This is the meaning of "interested party" that means that Google had a stake in the decision, not merely that it showed some desire to be considered.
I grew up with analogs and have no problem using them now. In my experience, the best part of having a digital 'scope is that it's small and light.
I can second that. I've got a 1012B and I couldn't be happier. It's got hard buttons and knobs for the important stuff, and the menus are easy to use. Plus it's portable if I need to use it in the field (rare).
Given Palm's patent portfolio, this outcome was probably one of the better ones. I can only imagine the stupid patent lawsuits from Apple with the extra ammunition.
The difference could be between the in-camera noise reduction algorithms, which is still a valid and useful comparison, or because the testing is almost certainly subjective here, normal variation. I'd contact them about it; they've been receptive to my comments in the past.
The IBM PC was more powerful than other systems at the time, and the 8088 was probably the highest performance/$ processor available, and had a better ISA than the 6800 series CPUs, IMNSHO. IBM didn't force anyone to buy PCs; they caught on because they were more powerful and reasonably priced. The 68000 was far too expensive at the time, and the inexpensive systems using it, the Macintosh, Amiga, and Atari ST, didn't arrive for another 4 years. By this time, the compelling reason to buy a PC or clone was for the huge software library.
That's what we've been asking SCO for the past 7 years.
So, for the same resistance, the heat is proportional to the square of the current.
As a whole bunch of posts above you confirm, Cisco definitely uses QNX in their largest routers. They also use FPGAs in switches and routers, in addition to ASICs I'm sure. High-end FPGAs certainly are convenient for what Cisco wants to do, especially with the ability to reconfigure them on the fly into an arbitrary special-purpose packet filtering/routing engine.
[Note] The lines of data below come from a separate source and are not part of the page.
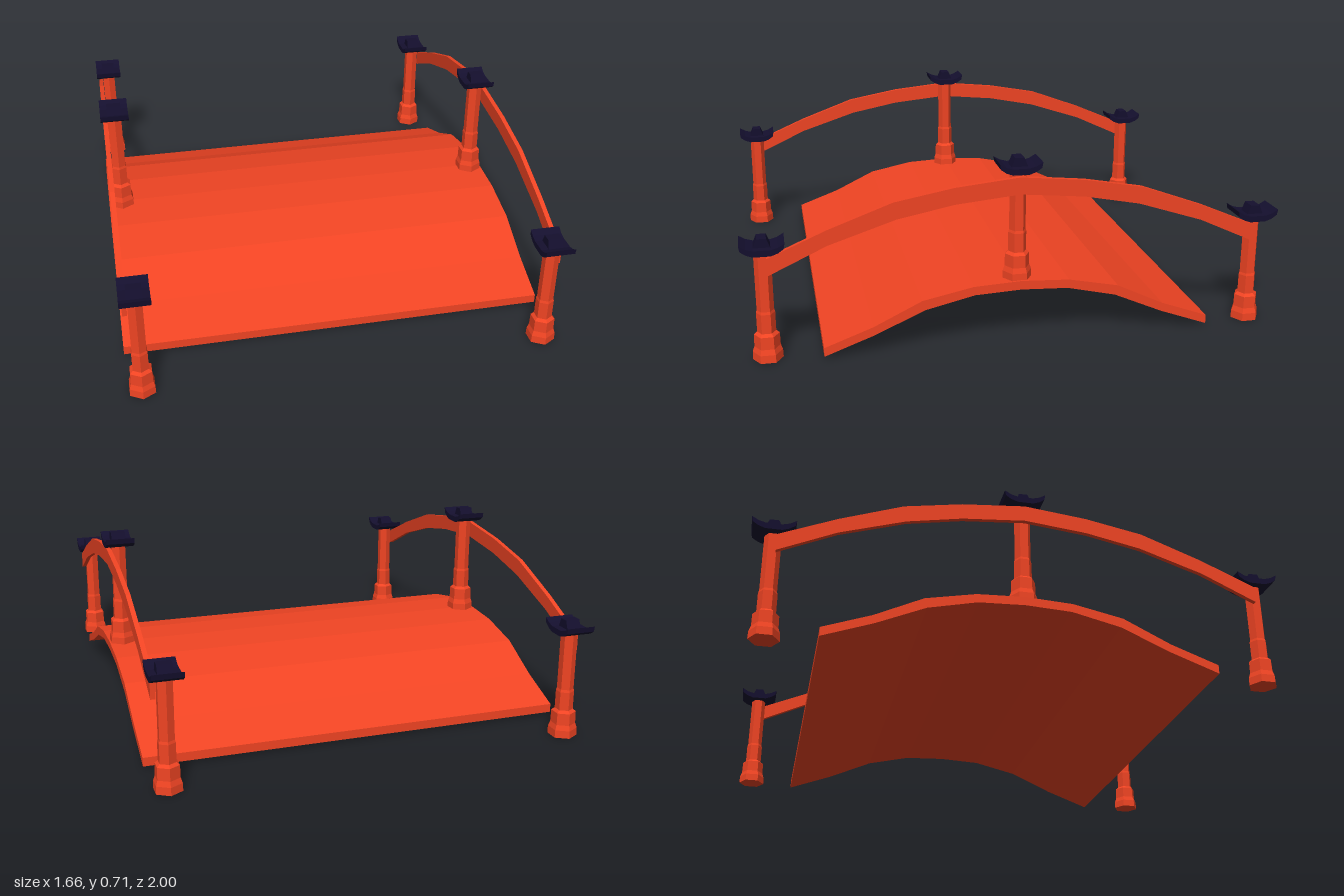
import * as THREE from 'three';

const red = new THREE.MeshStandardMaterial({ color: 0xf04423, flatShading: true });
const dark = new THREE.MeshStandardMaterial({ color: 0x140f2e, flatShading: true });

function addMesh(parent, name, geometry, material) {
  const mesh = new THREE.Mesh(geometry, material);
  mesh.name = name;
  parent.add(mesh);
  return mesh;
}

// Extrudes a mirrored side profile across x; halves list [z, y] from the centre outward.
function archGeometry(topHalf, bottomHalf, width) {
  const mirror = (half) => [...half.slice(1).reverse().map(([z, y]) => [-z, y]), ...half];
  const outline = [...mirror(bottomHalf), ...mirror(topHalf).reverse()];
  const shape = new THREE.Shape(outline.map(([z, y]) => new THREE.Vector2(z, y)));
  return new THREE.ExtrudeGeometry(shape, { depth: width, bevelEnabled: false })
    .translate(0, 0, -width / 2)
    .rotateY(Math.PI / 2);
}

// Six-sided turned part; profile lists [radius, y] from the bottom up.
function hexLathe(profile) {
  return new THREE.LatheGeometry(profile.map(([r, y]) => new THREE.Vector2(r, y)), 6);
}

function makePost() {
  const post = new THREE.Group();
  post.name = 'post';
  addMesh(post, 'postBase', hexLathe([
    [0, 0], [0.055, 0], [0.054, 0.03], [0.047, 0.05], [0.046, 0.097], [0.034, 0.107],
  ]), red);
  addMesh(post, 'postShaft', hexLathe([
    [0.034, 0.1], [0.034, 0.18], [0.031, 0.19], [0.031, 0.42], [0, 0.42],
  ]), red);
  // Upturned roof tile with a small raised ridge block
  addMesh(post, 'postCap', archGeometry(
    [[0, 0.434], [0.03, 0.434], [0.055, 0.441], [0.079, 0.455]],
    [[0, 0.411], [0.03, 0.411], [0.055, 0.42], [0.075, 0.434]],
    0.113,
  ), dark);
  addMesh(post, 'capRidge', archGeometry(
    [[0, 0.467], [0.017, 0.467]], [[0, 0.43], [0.032, 0.43]], 0.056,
  ), dark);
  return post;
}

export function createModel() {
  const bridge = new THREE.Group();
  bridge.name = 'archedBridge';

  // Curved walkway
  const deck = addMesh(bridge, 'deck', archGeometry(
    [[0, 0.245], [0.18, 0.236], [0.37, 0.197], [0.55, 0.11], [0.73, 0.044]],
    [[0, 0.211], [0.175, 0.203], [0.36, 0.16], [0.545, 0.078], [0.73, 0.01]],
    1.656,
  ), red);
  deck.position.z = -0.007;

  for (const side of [-1, 1]) {
    // Three posts per side, the middle one standing on the crown of the deck
    for (const [z, y] of [[-0.921, 0], [0, 0.24], [0.921, 0]]) {
      const post = makePost();
      post.position.set(side * 0.773, y, z);
      bridge.add(post);
    }
    // Arched handrail on the outer face of the posts
    const rail = addMesh(bridge, 'handrail', archGeometry(
      [[0, 0.64], [0.24, 0.616], [0.46, 0.576], [0.695, 0.49], [0.908, 0.398]],
      [[0, 0.576], [0.24, 0.553], [0.45, 0.512], [0.695, 0.432], [0.908, 0.333]],
      0.018,
    ), red);
    rail.position.x = side * 0.811;
  }
  return bridge;
}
Yeah, Palm just has to make the Pre look like an iPod to iTunes. Eventually Apple may run out of things to use to differentiate the Pre from a "real" iPod without breaking real iPods.